Rendered images with source text
━━━━

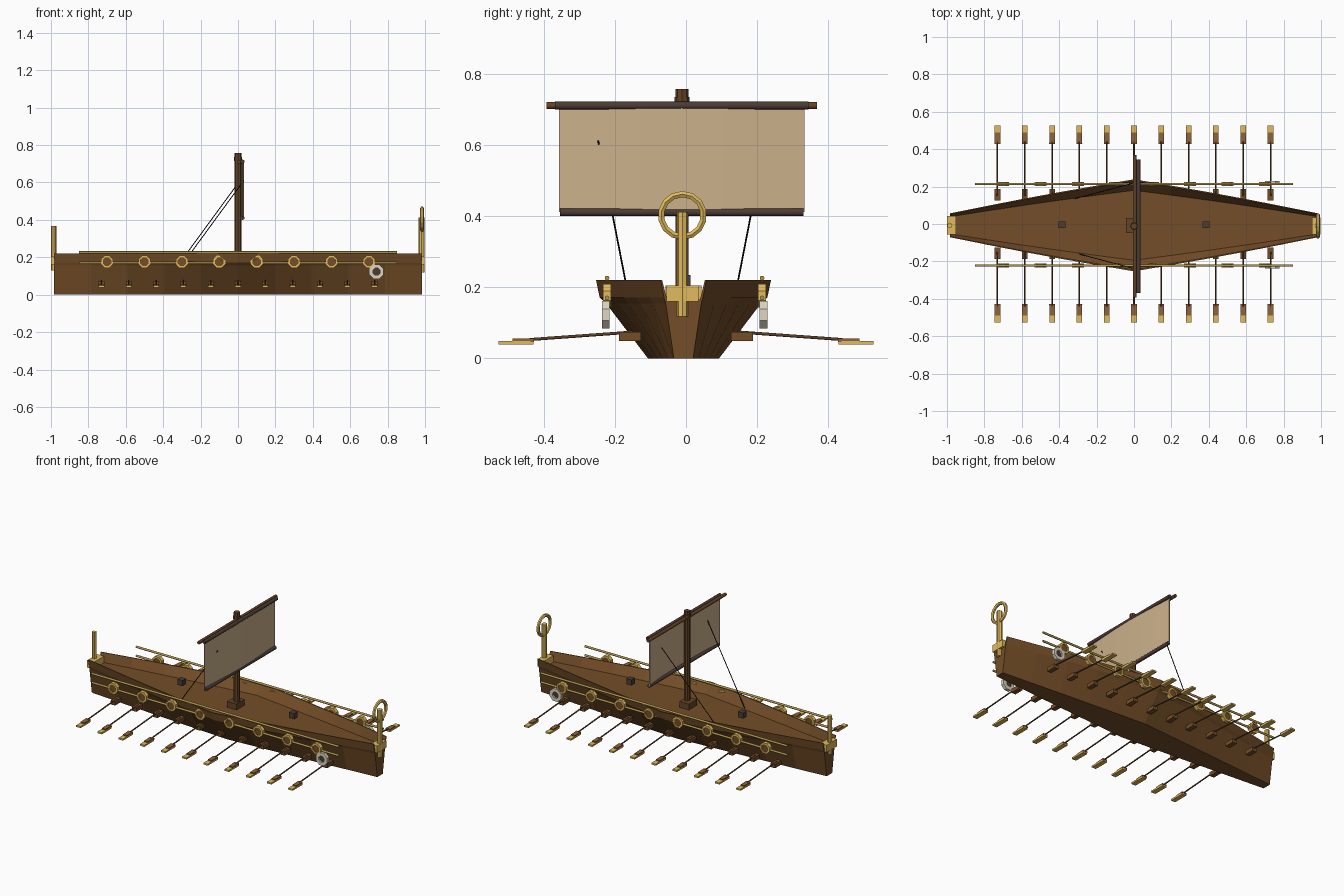
import bpy, bmesh, math
from mathutils import Vector

if "Cube" in bpy.data.objects:
    bpy.data.objects.remove(bpy.data.objects["Cube"], do_unlink=True)

CY = -0.007          # centre line of the hull and rigging


def material(name, r, g, b):
    m = bpy.data.materials.new(name)
    m.use_nodes = True
    m.diffuse_color = (r, g, b, 1)
    m.node_tree.nodes["Principled BSDF"].inputs["Base Color"].default_value = (r, g, b, 1)
    return m


WOOD = material("hull wood", 0.175, 0.076, 0.021)
MAST = material("mast wood", 0.13, 0.058, 0.019)
NECK = material("light oar wood", 0.28, 0.125, 0.042)
SHAFT = material("dark oar wood", 0.11, 0.052, 0.020)
GOLD = material("gold", 0.76, 0.50, 0.11)
RAIL = material("old gold", 0.45, 0.31, 0.075)
SAIL = material("sail cloth", 0.60, 0.44, 0.26)
YARD = material("dark yard wood", 0.072, 0.045, 0.035)
ROPE = material("black rope", 0.008, 0.007, 0.006)
STONE = material("pale grey", 0.72, 0.67, 0.54)


def finish(name, bm, mat):
    bmesh.ops.recalc_face_normals(bm, faces=bm.faces[:])
    me = bpy.data.meshes.new(name)
    bm.to_mesh(me)
    bm.free()
    me.materials.append(mat)
    ob = bpy.data.objects.new(name, me)
    bpy.context.collection.objects.link(ob)
    return ob


def box(name, centre, size, mat, taper=1.0):
    """Box; taper scales the width of its outward (+/-y) end."""
    bm = bmesh.new()
    bmesh.ops.create_cube(bm, size=1)
    side = 1 if centre[1] > 0 else -1
    for v in bm.verts:
        if v.co.y * side > 0:
            v.co.x *= taper
        v.co = Vector(centre) + Vector(a * b for a, b in zip(v.co, size))
    return finish(name, bm, mat)


def rod(name, a, b, radius, mat, sides=8):
    """Cylinder between two points; thin many-sided ones are smooth shaded."""
    a, b = Vector(a), Vector(b)
    bm = bmesh.new()
    bmesh.ops.create_cone(bm, cap_ends=True, segments=sides, radius1=radius,
                          radius2=radius, depth=(b - a).length)
    q = (b - a).to_track_quat("Z", "Y")
    for v in bm.verts:
        v.co = q @ v.co + (a + b) / 2
    for f in bm.faces:
        f.smooth = sides > 8 and len(f.verts) == 4
    return finish(name, bm, mat)


def ring(name, centre, major, minor, axis, mat, sides=8, tube=6, depth=1.0):
    """Faceted ring around the given axis; depth stretches it along that axis."""
    q = Vector(axis).to_track_quat("Z", "Y")
    bm = bmesh.new()
    loops = []
    for i in range(sides):
        a = math.tau * (i + 0.5) / sides
        loop = []
        for j in range(tube):
            t = math.tau * (j + 0.5) / tube
            r = major + minor * math.cos(t)
            p = Vector((r * math.cos(a), r * math.sin(a), minor * depth * math.sin(t)))
            loop.append(bm.verts.new(q @ p + Vector(centre)))
        loops.append(loop)
    for i in range(sides):
        for j in range(tube):
            k, l = (i + 1) % sides, (j + 1) % tube
            bm.faces.new((loops[i][j], loops[k][j], loops[k][l], loops[i][l]))
    return finish(name, bm, mat)


# Hull: (half width at the end, half width amidships, height) from keel to deck edge
SECTION = [(0.027, 0.10, 0), (0.050, 0.218, 0.155), (0.055, 0.236, 0.172),
           (0.064, 0.246, 0.22), (0.060, 0.238, 0.22), (0.046, 0.187, 0.165)]
bm = bmesh.new()
stations = []
for i in range(11):
    x = -0.983 + 1.966 * i / 10
    s = 1 - abs(x) / 0.983
    s += 0.03 * math.sin(math.pi * s)
    half = [(e + (m - e) * s, z) for e, m, z in SECTION]
    pts = half + [(-y, z) for y, z in reversed(half)]
    stations.append([bm.verts.new((x, y + CY, z)) for y, z in pts])
for a, b in zip(stations, stations[1:]):
    for j in range(len(a)):
        k = (j + 1) % len(a)
        bm.faces.new((a[j], a[k], b[k], b[j]))
bm.faces.new(stations[0])
bm.faces.new(stations[-1])
finish("hull", bm, WOOD)

# Deck fittings
box("mast_step", (-0.01, CY, 0.182), (0.065, 0.08, 0.04), MAST)
for name, x in (("aft_deck_block", -0.385), ("fore_deck_block", 0.385)):
    box(name, (x, CY + 0.002, 0.217), (0.035, 0.035, 0.035), YARD)

# Mast, yards and sail
MY = CY - 0.004
rod("mast", (0, MY, 0.165), (0, MY, 0.757), 0.018, MAST)
rod("mast_collar", (0, MY, 0.715), (0, MY, 0.735), 0.021, MAST)
SY = CY - 0.005
rod("main_yard", (0.004, SY - 0.381, 0.711), (0.004, SY + 0.381, 0.711), 0.010, MAST, 16)
for name, z, spread in (("upper_sail_yard", 0.711, 0.357), ("lower_sail_yard", 0.411, 0.343)):
    rod(name, (0.024, SY - spread, z), (0.024, SY + spread, z), 0.011, YARD, 16)

bm = bmesh.new()
grid = []
for i in range(7):
    u = i / 3 - 1
    x = 0.018 + 0.012 * (1 - u * u)
    grid.append([bm.verts.new((x, SY + 0.345 * u, z)) for z in (0.412, 0.708)])
for a, b in zip(grid, grid[1:]):
    bm.faces.new((a[0], b[0], b[1], a[1]))
sail = finish("sail", bm, SAIL)
solid = sail.modifiers.new("thickness", "SOLIDIFY")
solid.thickness = 0.004
solid.offset = 0

# Posts at both ends, with a ring on the bow
rod("stern_post", (-0.985, CY, 0.13), (-0.985, CY, 0.368), 0.014, GOLD)
box("stern_block", (-0.976, CY, 0.183), (0.046, 0.10, 0.045), GOLD)
rod("bow_post", (0.982, CY - 0.003, 0.118), (0.982, CY - 0.003, 0.412), 0.016, GOLD)
box("bow_block", (0.974, CY - 0.003, 0.183), (0.046, 0.09, 0.045), GOLD)
ring("bow_ring", (0.984, CY - 0.003, 0.402), 0.060, 0.010, (1, 0, 0), GOLD, sides=14)

for side, word in ((1, "left"), (-1, "right")):
    ry = CY + 0.003 + side * 0.218

    # Stays from the sail to the deck
    dx = -0.01 * side
    rod(word + "_stay", (0.022 + dx, SY + side * 0.235, 0.612),
        (-0.305 + dx, SY + side * 0.148, 0.165), 0.0025, ROPE, 6)

    # Side rails
    for level, z in (("upper", 0.226), ("lower", 0.17)):
        rod(f"{word}_{level}_rail", (-0.85, ry, z), (0.85, ry, z), 0.0065, RAIL, 12)

    # Round shields along the rails: a flat rim around a recessed disc
    for i in range(8):
        x = -0.7 + 0.2 * i
        ring(f"{word}_shield_rim_{i + 1}", (x, ry, 0.176), 0.030, 0.0075,
             (0, 1, 0), GOLD, tube=4, depth=2.2)
        rod(f"{word}_shield_{i + 1}", (x, ry - 0.007, 0.176), (x, ry + 0.007, 0.176),
            0.026, WOOD)

    # Flat grey wheel near the bow
    ring(word + "_wheel", (0.74, ry + side * 0.004, 0.123), 0.031, 0.015,
         (0, 1, 0), STONE, tube=4)
    rod(word + "_wheel_hub", (0.74, ry - 0.004, 0.123), (0.74, ry + 0.004, 0.123),
        0.021, YARD)

    # Oars
    for i in range(11):
        x = -0.73 + 0.146 * i
        n = f"{word}_oar_{i + 1}"
        box(n + "_lock", (x, side * 0.157, 0.062), (0.03, 0.062, 0.025), WOOD)
        rod(n + "_shaft", (x, side * 0.15, 0.074), (x, side * 0.44, 0.053), 0.0042, SHAFT, 12)
        box(n + "_neck", (x, side * 0.458, 0.051), (0.031, 0.06, 0.009), NECK, 0.8)
        box(n + "_blade", (x, side * 0.478, 0.044), (0.03, 0.098, 0.010), GOLD)
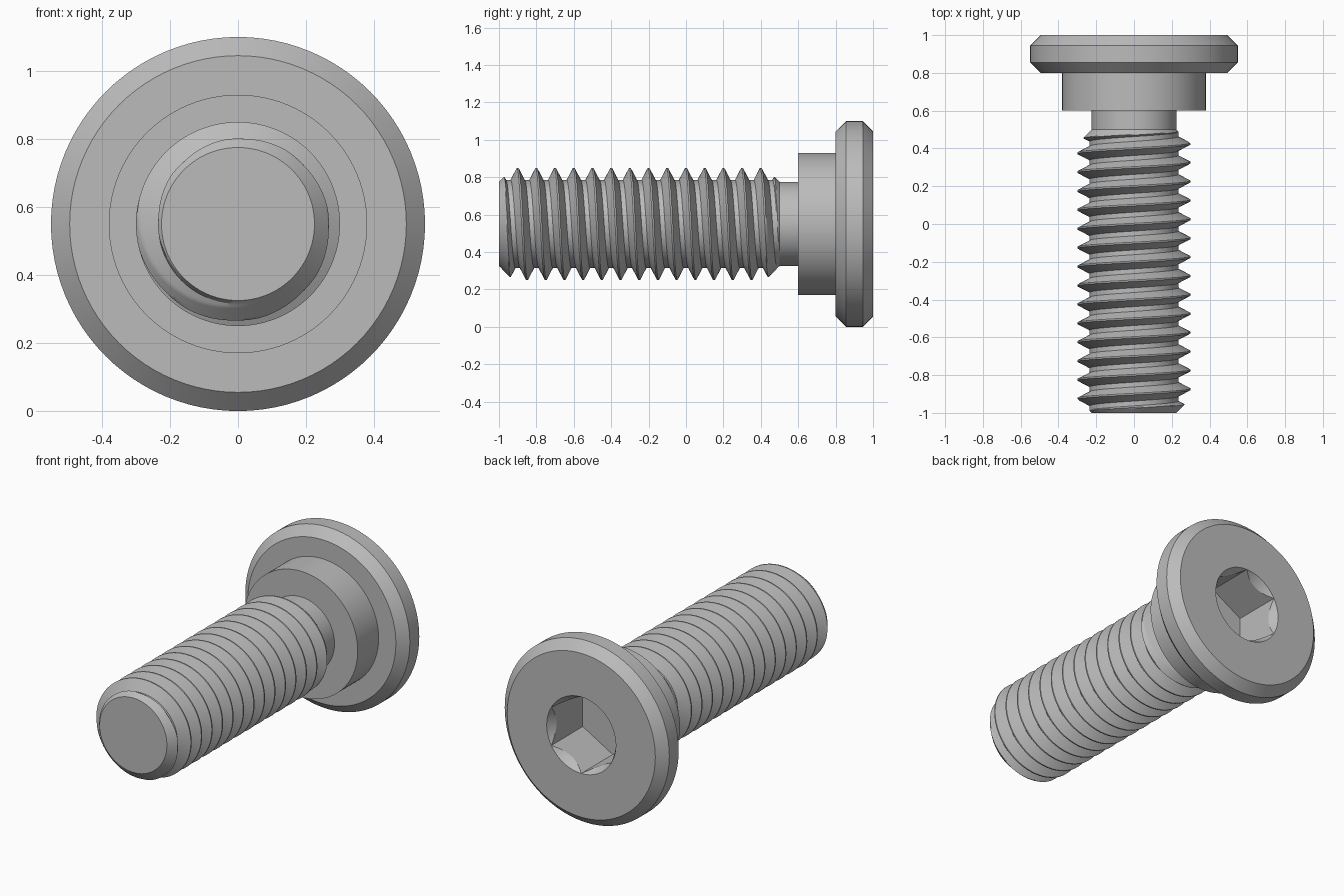
import bpy
import bmesh
from math import sin, cos, pi, radians, sqrt

SEGMENTS = 96
AXIS_Z = 0.55
CORE = 0.225          # neck and shank end radius
PITCH = 0.1
TIP, THREAD_END = -1.0, 0.5

default = bpy.data.objects.get("Cube")
if default:
    bpy.data.objects.remove(default, do_unlink=True)

steel = bpy.data.materials.new("grey_steel")
steel.use_nodes = True
colour = (0.5, 0.5, 0.5, 1)
steel.diffuse_color = colour
steel.node_tree.nodes["Principled BSDF"].inputs["Base Color"].default_value = colour


def point(bm, radius, y, angle):
    """Vertex around the screw axis, angle measured from the top towards +x."""
    return bm.verts.new((radius * sin(angle), y, AXIS_Z + radius * cos(angle)))


def skin(bm, rows):
    """Quads between successive rows of vertices."""
    for a, b in zip(rows, rows[1:]):
        for i in range(len(a) - 1):
            bm.faces.new((a[i], a[i + 1], b[i + 1], b[i]))


def finish(bm, name):
    """Weld, close the ends and make a smooth shaded object."""
    bmesh.ops.remove_doubles(bm, verts=bm.verts, dist=0.00005)
    bmesh.ops.holes_fill(bm, edges=[e for e in bm.edges if e.is_boundary], sides=0)
    bmesh.ops.recalc_face_normals(bm, faces=bm.faces)
    mesh = bpy.data.meshes.new(name)
    bm.to_mesh(mesh)
    bm.free()
    mesh.materials.append(steel)
    obj = bpy.data.objects.new(name, mesh)
    bpy.context.collection.objects.link(obj)
    bpy.ops.object.select_all(action='DESELECT')
    obj.select_set(True)
    bpy.context.view_layer.objects.active = obj
    bpy.ops.object.shade_smooth_by_angle(angle=radians(25))


angles = [2 * pi * i / SEGMENTS for i in range(SEGMENTS + 1)]

# Threaded shank: a ridge profile swept along a helix, chamfered at both ends
MAJOR, MINOR = 0.30, 0.235
CREST, ROOT = 0.004, 0.0375     # half widths of the ridge at top and foot
STEPS = 8
flank = [(CREST + (ROOT - CREST) * i / STEPS, MAJOR + (MINOR - MAJOR) * i / STEPS)
         for i in range(STEPS + 1)]
ridge = [(-d, r) for d, r in reversed(flank)] + flank

bm = bmesh.new()
rows = []
for turn in range(-2, 17):
    for offset, radius in ridge:
        row = []
        for a in angles:
            y = TIP + PITCH * (turn + a / (2 * pi)) + offset
            y = min(max(y, TIP), THREAD_END)
            limit = CORE + min(y - TIP, THREAD_END - y)
            row.append(point(bm, min(radius, limit), y, a))
        rows.append(row)
skin(bm, rows)
finish(bm, "threaded_shank")

# Neck, shoulder and chamfered head with a hexagonal socket
HEX = 0.231
SOCKET_DEPTH = 0.3


def hex_radius(a):
    return HEX * sqrt(3) / 2 / cos(a % (pi / 3) - pi / 6)


bm = bmesh.new()
outline = [(CORE, 0.5), (CORE, 0.6), (0.38, 0.6), (0.38, 0.8), (0.495, 0.8),
           (0.55, 0.855), (0.55, 0.945), (0.495, 1.0), (HEX, 1.0)]
rows = [[point(bm, r, y, a) for a in angles] for r, y in outline]
# Countersunk mouth of the socket, then its straight walls
rows.append([point(bm, hex_radius(a), 1 - 1.6 * (HEX - hex_radius(a)), a) for a in angles])
rows.append([point(bm, hex_radius(a), 1 - SOCKET_DEPTH, a) for a in angles])
skin(bm, rows)
finish(bm, "shoulder_and_socket_head")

━━━━

*About this exercise*
Only one number is wanted: how many lines in the records above contain the string "verts".

*Solution to this exercise*
8